Stream water dissolved oxygen was monitored in a 3.2km2 moorland headwater catchment in the Scottish Highlands. The stream consists of three 1st order headwaters and a 2nd order main stem. The stream network is fringed by peat soils with no riparian trees, though dwarf shrubs provide shading in the lower catchment. Dissolved oxygen (DO) is regulated by the balance between atmospheric re-aeration and the metabolic processes of photosynthesis and respiration. DO was continuously measured for >1 year and the data used to calibrate a mass balance model, to estimate primary production, respiration and re-aeration for a 1st order site and in the 2nd order main stem. Results showed that the stream was always heterotrophic at both sites. Sites were most heterotrophic in the summer reflecting higher levels of stream metabolism. The 1st order stream appeared more heterotrophic which was consistent with the evident greater biomass of macrophytes in the 2nd order stream, with resulting higher primary productivity. Comparison between respiration, primary production, reaeration and potential physical controls revealed only weak relationships. However, the most basic model parameters (e.g. the parameter linking light and photosynthesis) controlling ecosystem processes resulted in significant differences between the sites which seem related to the stream channel geometry.
We thank the Scottish Environmental Protection Agency and British Atmospheric Data Centre for the provision of meteorological data. We also thank the European Research Council ERC (project GA 335910 VEWA) for funding through the VeWa project and the Leverhulme Trust for funding through PLATO (RPG-2014-016). We also thank Edina Digimap Ordnance Survey for use of the 1:25000 Ordnance Survey map under license from Ordnance Survey (Digimap

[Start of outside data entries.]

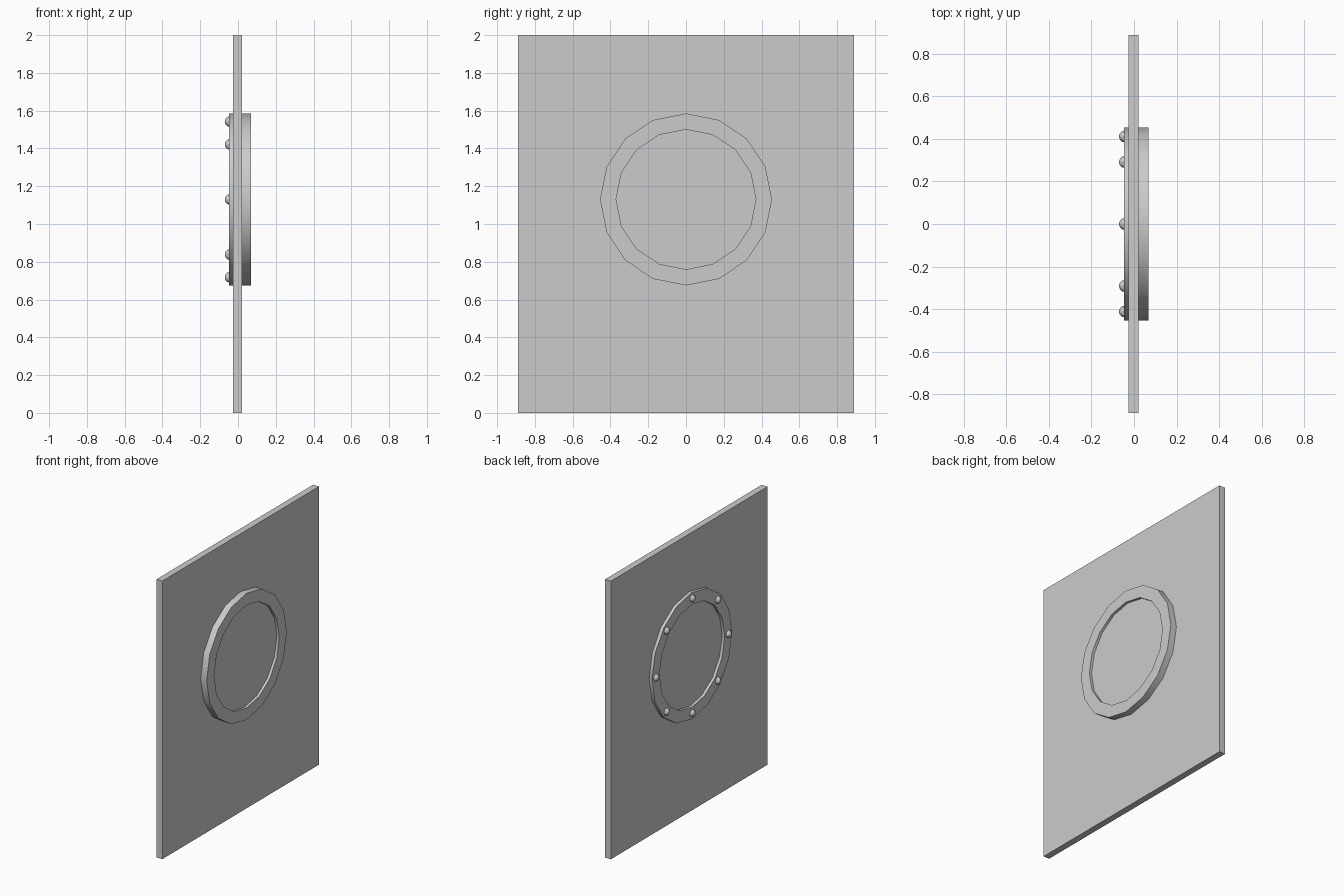
import bpy, bmesh
from math import sin, cos, pi, radians

if "Cube" in bpy.data.objects:
    bpy.data.objects.remove(bpy.data.objects["Cube"])

CZ, SIDES = 1.13, 16


def make(name, bm, smooth=False):
    bmesh.ops.recalc_face_normals(bm, faces=bm.faces)
    me = bpy.data.meshes.new(name)
    bm.to_mesh(me)
    bm.free()
    ob = bpy.data.objects.new(name, me)
    bpy.context.collection.objects.link(ob)
    if smooth:
        bpy.ops.object.select_all(action='DESELECT')
        ob.select_set(True)
        bpy.context.view_layer.objects.active = ob
        bpy.ops.object.shade_smooth_by_angle(angle=radians(35))
    return ob


def lathe(name, profile, n, cy, cz, closed, smooth=False):
    """Revolve (x, radius) points about an axis along x."""
    bm = bmesh.new()
    rings = [[bm.verts.new((x, cy + r * sin(2 * pi * i / n), cz + r * cos(2 * pi * i / n)))
              for i in range(n)] for x, r in profile]
    pairs = list(zip(rings, rings[1:]))
    if closed:
        pairs.append((rings[-1], rings[0]))
    else:
        bm.faces.new(rings[0])
        bm.faces.new(rings[-1])
    for a, b in pairs:
        for i in range(n):
            j = (i + 1) % n
            bm.faces.new((a[i], a[j], b[j], b[i]))
    return make(name, bm, smooth)


# Flat panel with a porthole opening
bm = bmesh.new()
bmesh.ops.create_cube(bm, size=1)
for v in bm.verts:
    v.co = (-0.002 + v.co.x * 0.047, v.co.y * 1.78, 1 + v.co.z * 2)
panel = make("door_panel", bm)
cutter = lathe("opening_cutter", [(-0.2, 0.41), (0.2, 0.41)], SIDES, 0, CZ, False)
cutter.hide_render = True
cutter.hide_viewport = True
cut = panel.modifiers.new("opening", 'BOOLEAN')
cut.operation = 'DIFFERENCE'
cut.solver = 'EXACT'
cut.object = cutter

# Window frame ring and the pane it holds
lathe("window_frame", [(-0.048, 0.37), (-0.048, 0.455), (0.069, 0.455), (0.069, 0.37)],
      SIDES, 0, CZ, True, True)
lathe("window_pane", [(-0.028, 0.372), (0.05, 0.372)], SIDES, 0, CZ, False)

# Domed bolts around the frame on one side
for k in range(8):
    a = k * pi / 4
    lathe(f"bolt_{k + 1}", [(-0.046, 0.027), (-0.056, 0.025), (-0.066, 0.015), (-0.07, 0.006)],
          8, 0.412 * sin(a), CZ + 0.412 * cos(a), False, True)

Funding: This work was supported by the following sources of funding: European Research Council ERC (project GA 335910 VEWA) for funding through the VeWa project (DT); Leverhulme Trust for funding through PLATO (RPG-2014-016) (DT). The funders had no role in study design, data collection and analysis, decision to publish, or preparation of the manuscript.